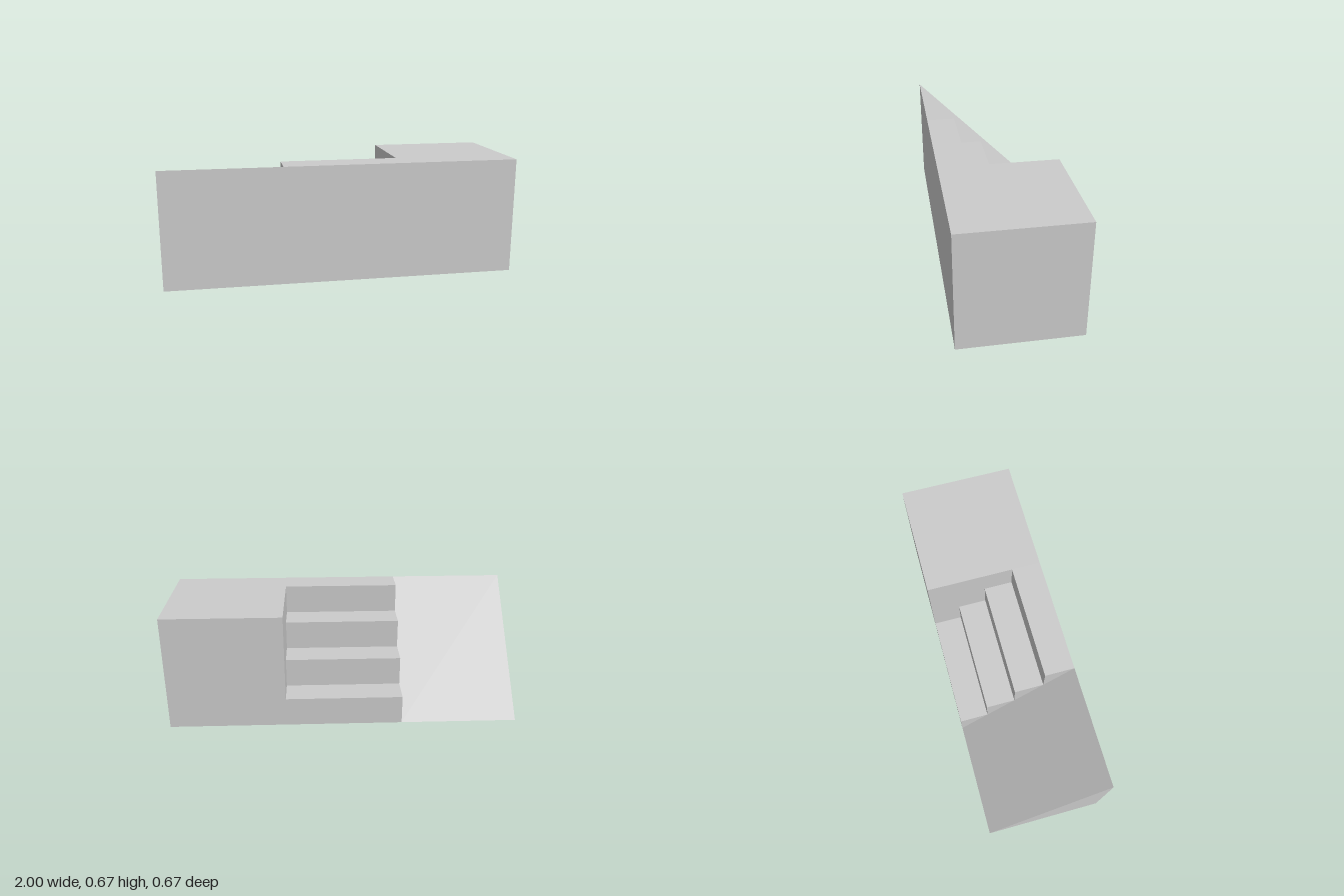
import * as THREE from 'three';

const T = 2 / 3;        // section width, depth and height
const H = T / 2;        // half depth
const STEPS = 4;

export function createModel() {
  const model = new THREE.Group();
  model.name = 'stairsAndRamp';
  const material = new THREE.MeshStandardMaterial({ color: 0xcccccc, flatShading: true });

  // Extrudes a side profile of [z, y] points along x, starting at x0
  function section(name, profile, x0) {
    const shape = new THREE.Shape(profile.map(([z, y]) => new THREE.Vector2(-z, y)));
    const geometry = new THREE.ExtrudeGeometry(shape, { depth: T, bevelEnabled: false });
    geometry.rotateY(Math.PI / 2);
    geometry.translate(x0, 0, 0);
    const mesh = new THREE.Mesh(geometry, material);
    mesh.name = name;
    model.add(mesh);
  }

  // Ramp rising from the back to the front
  section('ramp', [[H, 0], [-H, 0], [H, T]], -1);

  // Stairs climbing from the back to the front
  const stairs = [[H, 0], [-H, 0]];
  for (let i = 0; i < STEPS; i++) {
    const y = (T * (i + 1)) / STEPS;
    stairs.push([-H + (T * i) / STEPS, y], [-H + (T * (i + 1)) / STEPS, y]);
  }
  section('stairs', stairs, -H);

  // Solid platform block
  section('platform', [[H, 0], [-H, 0], [-H, T], [H, T]], H);

  return model;
}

*-*-*

● Assigned task:
Retype, exactly and in full, the lines above from the one containing "function section(name, profile, x0)" through the one containing "for (let i = 0;".

● Output below:
  function section(name, profile, x0) {
    const shape = new THREE.Shape(profile.map(([z, y]) => new THREE.Vector2(-z, y)));
    const geometry = new THREE.ExtrudeGeometry(shape, { depth: T, bevelEnabled: false });
    geometry.rotateY(Math.PI / 2);
    geometry.translate(x0, 0, 0);
    const mesh = new THREE.Mesh(geometry, material);
    mesh.name = name;
    model.add(mesh);
  }

  // Ramp rising from the back to the front
  section('ramp', [[H, 0], [-H, 0], [H, T]], -1);

  // Stairs climbing from the back to the front
  const stairs = [[H, 0], [-H, 0]];
  for (let i = 0; i < STEPS; i++) {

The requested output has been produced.